The roof replacement was one of the first projects to be completed
The campaign to raise £50m for vital repairs to Canterbury Cathedral is attracting national attention.
The All Party Heritage and Arts Committee travelled from Westminster on a fact finding visit.
They hope to bring pressure to bear on government to find more funds for the cathedral.
So far, the south east transept has been re-roofed, half of the east end corona has been refurbished, and stone work repairs are ongoing.
The Cathedral building has had a turbulent history since St Augustine, sent by Pope Gregory the Great, established his seat in Canterbury in 597 AD. The Cathedral has been visited by thousands of pilgrims since the death, in 1170 of Thomas Becket, the then Archbishop.
The 20th century saw perhaps more damage done to the building than any other period in its history, and now work is underway to repair and restore the Cathedral to its former glory.

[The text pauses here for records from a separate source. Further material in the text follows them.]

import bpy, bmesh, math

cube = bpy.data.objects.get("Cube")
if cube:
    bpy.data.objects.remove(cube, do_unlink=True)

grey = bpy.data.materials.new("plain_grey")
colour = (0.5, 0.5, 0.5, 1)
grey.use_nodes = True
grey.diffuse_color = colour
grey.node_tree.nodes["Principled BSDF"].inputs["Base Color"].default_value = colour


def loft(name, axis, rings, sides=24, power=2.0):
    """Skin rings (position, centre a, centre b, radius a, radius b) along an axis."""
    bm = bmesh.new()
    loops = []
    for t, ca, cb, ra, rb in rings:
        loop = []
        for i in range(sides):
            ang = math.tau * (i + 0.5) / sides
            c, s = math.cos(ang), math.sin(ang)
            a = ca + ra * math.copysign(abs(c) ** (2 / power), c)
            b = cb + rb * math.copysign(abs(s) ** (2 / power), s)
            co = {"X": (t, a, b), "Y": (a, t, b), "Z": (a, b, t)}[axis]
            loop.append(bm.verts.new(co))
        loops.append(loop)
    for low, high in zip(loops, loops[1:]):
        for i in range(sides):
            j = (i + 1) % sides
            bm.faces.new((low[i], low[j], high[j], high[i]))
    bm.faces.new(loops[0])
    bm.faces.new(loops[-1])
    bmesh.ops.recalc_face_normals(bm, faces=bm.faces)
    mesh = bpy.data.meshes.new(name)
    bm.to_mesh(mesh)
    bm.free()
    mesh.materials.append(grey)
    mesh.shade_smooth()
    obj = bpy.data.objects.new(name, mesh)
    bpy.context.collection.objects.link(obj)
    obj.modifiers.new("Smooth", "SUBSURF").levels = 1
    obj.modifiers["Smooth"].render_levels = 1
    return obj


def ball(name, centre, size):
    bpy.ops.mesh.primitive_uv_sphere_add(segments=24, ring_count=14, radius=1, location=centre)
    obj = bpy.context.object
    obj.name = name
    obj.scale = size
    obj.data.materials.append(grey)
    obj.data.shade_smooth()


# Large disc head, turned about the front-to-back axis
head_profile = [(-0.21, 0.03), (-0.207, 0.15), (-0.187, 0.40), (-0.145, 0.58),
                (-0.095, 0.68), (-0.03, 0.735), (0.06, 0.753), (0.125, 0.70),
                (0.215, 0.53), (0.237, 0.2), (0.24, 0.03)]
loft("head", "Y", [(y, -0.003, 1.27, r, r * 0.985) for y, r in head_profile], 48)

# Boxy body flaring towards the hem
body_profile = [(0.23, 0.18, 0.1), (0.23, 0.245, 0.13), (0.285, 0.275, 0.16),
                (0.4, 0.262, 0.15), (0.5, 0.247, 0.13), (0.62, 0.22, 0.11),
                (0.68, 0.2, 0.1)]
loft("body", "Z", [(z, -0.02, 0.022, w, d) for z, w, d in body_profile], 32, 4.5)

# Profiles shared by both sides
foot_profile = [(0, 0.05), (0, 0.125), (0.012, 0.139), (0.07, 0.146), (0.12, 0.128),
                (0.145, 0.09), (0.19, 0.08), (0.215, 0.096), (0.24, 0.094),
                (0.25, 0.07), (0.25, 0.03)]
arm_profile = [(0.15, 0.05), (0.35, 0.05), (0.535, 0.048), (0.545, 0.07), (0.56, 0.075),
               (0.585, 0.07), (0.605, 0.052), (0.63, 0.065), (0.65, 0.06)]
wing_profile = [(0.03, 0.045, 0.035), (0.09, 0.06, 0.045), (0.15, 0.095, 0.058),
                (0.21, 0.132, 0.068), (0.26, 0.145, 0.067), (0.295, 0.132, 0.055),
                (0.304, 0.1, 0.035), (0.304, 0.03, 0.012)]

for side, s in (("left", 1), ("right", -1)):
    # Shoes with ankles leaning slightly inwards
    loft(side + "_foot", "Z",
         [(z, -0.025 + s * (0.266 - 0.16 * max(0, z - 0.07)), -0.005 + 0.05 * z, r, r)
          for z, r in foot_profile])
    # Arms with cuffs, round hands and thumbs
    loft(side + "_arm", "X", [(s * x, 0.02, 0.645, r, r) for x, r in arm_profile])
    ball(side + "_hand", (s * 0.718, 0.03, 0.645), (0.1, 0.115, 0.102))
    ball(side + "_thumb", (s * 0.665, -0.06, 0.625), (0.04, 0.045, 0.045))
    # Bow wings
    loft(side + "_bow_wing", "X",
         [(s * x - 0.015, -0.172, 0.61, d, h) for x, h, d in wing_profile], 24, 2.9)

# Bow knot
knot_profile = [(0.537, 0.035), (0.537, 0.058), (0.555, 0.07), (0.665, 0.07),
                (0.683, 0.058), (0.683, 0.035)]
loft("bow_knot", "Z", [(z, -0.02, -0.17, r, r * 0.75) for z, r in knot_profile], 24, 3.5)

The cathedral survived largely intact the ravages of World War II. In spite of the damage done to the surrounding areas of the city, the Cathedral was largely untouched.

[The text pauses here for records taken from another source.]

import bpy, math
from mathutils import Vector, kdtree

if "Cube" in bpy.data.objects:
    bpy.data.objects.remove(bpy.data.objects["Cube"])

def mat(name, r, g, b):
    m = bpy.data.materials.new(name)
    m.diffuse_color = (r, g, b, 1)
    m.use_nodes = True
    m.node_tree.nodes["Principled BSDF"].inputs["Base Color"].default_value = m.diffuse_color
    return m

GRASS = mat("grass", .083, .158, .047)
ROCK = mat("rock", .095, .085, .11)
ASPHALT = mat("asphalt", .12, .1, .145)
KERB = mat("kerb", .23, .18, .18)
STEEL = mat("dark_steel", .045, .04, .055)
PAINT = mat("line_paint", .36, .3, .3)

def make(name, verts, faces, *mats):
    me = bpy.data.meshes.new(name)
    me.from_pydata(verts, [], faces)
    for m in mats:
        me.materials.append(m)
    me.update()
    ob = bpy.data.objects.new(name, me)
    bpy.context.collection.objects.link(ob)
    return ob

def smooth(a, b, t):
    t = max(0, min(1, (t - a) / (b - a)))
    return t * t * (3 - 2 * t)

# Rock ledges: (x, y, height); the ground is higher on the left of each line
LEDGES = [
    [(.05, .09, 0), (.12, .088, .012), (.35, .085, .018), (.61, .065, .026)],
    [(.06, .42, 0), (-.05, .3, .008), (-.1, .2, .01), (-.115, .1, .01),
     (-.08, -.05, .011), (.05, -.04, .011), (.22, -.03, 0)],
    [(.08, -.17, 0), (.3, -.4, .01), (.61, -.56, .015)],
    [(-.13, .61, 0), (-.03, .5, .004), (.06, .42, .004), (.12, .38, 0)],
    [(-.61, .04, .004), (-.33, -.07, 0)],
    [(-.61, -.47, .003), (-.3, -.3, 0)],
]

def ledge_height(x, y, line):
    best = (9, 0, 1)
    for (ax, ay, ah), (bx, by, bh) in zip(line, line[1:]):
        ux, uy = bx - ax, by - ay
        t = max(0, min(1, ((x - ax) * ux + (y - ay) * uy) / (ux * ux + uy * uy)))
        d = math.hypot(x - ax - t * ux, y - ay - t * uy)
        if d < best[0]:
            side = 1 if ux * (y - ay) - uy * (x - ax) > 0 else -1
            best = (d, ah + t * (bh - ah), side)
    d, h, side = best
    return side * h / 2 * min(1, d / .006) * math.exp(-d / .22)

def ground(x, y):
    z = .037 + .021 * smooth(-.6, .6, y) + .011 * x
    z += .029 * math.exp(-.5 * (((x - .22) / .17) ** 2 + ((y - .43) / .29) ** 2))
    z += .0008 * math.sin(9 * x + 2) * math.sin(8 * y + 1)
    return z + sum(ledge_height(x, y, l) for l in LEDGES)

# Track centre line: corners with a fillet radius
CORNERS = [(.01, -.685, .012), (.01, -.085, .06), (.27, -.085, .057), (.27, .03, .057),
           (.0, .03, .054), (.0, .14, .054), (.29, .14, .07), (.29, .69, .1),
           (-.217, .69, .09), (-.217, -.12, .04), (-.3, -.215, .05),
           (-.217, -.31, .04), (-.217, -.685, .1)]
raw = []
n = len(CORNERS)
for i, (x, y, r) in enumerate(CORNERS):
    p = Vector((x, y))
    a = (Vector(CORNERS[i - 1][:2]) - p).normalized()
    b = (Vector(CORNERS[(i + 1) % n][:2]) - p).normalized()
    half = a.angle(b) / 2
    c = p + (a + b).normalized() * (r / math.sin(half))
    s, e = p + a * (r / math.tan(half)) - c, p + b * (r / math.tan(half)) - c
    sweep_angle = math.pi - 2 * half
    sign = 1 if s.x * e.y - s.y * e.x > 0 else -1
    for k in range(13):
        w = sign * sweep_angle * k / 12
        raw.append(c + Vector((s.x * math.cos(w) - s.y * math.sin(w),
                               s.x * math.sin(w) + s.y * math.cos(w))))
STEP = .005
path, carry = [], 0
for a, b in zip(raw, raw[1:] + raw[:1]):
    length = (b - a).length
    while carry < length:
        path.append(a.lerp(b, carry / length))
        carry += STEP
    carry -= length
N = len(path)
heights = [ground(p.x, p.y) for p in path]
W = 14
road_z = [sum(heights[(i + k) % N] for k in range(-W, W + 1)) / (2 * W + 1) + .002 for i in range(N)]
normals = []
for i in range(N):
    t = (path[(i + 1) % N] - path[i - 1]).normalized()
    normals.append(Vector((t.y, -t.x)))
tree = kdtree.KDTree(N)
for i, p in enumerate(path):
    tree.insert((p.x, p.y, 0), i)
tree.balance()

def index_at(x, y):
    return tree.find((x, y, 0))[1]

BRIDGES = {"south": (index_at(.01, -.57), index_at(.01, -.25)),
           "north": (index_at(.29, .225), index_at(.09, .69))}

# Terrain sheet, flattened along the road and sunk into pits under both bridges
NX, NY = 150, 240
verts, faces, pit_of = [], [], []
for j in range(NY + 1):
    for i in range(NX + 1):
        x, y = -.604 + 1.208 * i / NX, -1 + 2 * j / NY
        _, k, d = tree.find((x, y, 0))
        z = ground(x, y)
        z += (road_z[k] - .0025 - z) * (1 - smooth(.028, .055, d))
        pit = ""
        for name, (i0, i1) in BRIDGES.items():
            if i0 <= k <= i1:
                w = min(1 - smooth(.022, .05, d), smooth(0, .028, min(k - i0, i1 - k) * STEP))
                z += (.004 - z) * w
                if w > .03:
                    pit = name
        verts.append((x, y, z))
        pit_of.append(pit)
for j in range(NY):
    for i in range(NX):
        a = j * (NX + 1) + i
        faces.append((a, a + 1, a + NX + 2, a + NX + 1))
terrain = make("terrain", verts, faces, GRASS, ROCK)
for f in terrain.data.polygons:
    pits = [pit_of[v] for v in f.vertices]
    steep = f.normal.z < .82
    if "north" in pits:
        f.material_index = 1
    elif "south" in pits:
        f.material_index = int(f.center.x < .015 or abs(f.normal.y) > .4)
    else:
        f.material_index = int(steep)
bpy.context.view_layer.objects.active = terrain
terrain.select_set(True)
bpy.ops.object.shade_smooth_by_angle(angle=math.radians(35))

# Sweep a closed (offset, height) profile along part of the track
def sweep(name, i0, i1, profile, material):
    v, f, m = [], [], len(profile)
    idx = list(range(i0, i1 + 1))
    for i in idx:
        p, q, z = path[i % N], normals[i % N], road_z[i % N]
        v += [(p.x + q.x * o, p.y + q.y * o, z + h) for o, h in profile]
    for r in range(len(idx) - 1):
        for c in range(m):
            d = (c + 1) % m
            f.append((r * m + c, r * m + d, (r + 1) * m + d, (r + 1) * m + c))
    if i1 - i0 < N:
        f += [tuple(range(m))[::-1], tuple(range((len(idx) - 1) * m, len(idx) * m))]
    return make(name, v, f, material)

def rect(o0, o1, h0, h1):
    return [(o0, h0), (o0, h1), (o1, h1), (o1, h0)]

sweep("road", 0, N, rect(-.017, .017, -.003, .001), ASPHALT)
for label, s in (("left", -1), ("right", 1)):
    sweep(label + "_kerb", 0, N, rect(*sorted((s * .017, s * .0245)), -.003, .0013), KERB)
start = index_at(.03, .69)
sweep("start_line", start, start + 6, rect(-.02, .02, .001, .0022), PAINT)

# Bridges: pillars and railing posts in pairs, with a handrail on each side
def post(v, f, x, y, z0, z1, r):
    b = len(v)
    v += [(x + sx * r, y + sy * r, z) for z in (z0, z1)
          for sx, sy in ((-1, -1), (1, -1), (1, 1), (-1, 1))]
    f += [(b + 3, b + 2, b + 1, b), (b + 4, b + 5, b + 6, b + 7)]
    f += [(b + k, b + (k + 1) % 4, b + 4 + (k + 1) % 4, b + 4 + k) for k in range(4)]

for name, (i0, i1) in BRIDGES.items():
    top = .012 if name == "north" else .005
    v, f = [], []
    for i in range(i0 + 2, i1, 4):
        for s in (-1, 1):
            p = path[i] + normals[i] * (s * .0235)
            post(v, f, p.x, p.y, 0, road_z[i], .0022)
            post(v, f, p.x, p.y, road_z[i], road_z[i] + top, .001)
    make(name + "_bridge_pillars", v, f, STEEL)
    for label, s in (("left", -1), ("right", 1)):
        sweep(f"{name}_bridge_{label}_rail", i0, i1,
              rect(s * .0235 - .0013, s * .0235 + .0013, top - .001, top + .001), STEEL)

A team of Fire Wardens ensured, through their vigilance, that the largely wooden roof of the building never caught fire.
Much of the building is now covered by scaffolding and tarpaulins
The Cathedral employs a large group of skilled artisans how are continually working to maintain the structure of the building.

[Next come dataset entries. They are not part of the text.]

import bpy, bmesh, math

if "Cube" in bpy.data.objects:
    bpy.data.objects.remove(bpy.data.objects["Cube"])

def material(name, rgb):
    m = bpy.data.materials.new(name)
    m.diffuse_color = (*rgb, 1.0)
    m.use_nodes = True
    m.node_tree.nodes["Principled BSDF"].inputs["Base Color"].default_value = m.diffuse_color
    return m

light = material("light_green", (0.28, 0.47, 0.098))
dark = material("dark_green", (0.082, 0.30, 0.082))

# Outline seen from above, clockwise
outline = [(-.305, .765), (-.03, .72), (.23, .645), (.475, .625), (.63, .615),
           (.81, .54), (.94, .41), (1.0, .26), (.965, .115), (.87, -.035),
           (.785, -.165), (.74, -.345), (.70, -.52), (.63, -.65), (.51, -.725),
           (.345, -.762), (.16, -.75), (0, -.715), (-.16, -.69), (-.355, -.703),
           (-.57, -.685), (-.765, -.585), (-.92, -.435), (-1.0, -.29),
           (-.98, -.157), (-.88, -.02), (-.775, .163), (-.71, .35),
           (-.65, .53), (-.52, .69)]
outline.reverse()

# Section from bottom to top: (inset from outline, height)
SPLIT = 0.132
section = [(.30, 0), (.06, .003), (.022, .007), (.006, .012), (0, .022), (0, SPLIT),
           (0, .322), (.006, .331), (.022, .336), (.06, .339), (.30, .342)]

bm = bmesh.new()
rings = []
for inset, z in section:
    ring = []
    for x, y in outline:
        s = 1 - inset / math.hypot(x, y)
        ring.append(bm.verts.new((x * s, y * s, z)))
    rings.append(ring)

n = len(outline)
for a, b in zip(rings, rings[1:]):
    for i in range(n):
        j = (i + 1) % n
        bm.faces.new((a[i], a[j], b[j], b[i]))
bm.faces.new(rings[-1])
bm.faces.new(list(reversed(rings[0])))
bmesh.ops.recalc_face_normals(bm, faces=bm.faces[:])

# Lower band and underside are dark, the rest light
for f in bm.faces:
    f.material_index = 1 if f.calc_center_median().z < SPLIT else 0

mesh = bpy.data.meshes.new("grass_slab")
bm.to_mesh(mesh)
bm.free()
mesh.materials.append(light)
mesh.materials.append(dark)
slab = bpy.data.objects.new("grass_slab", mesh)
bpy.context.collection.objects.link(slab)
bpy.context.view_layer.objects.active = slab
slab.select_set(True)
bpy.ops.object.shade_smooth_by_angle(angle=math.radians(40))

The outer skin of the building is always subject to repair and renewal to repair damage caused by our wet climate, although some of the original medieval stonework is still in place.
In 2006, a fundraising appeal was launched to raise £50m to Save Canterbury Cathedral.
Brigadier John Meardon is the Receiver General for Canterbury Cathedral told BBC Kent: "We are now just over £9 million, it's not so much the grand total, it's the ability to produce funds on a regular basis so we can keep the flow of work going. "Originally we had a 10 year plan, but realistically we are looking at a continuous programme with peaks and troughs which will go on year on year on," he said.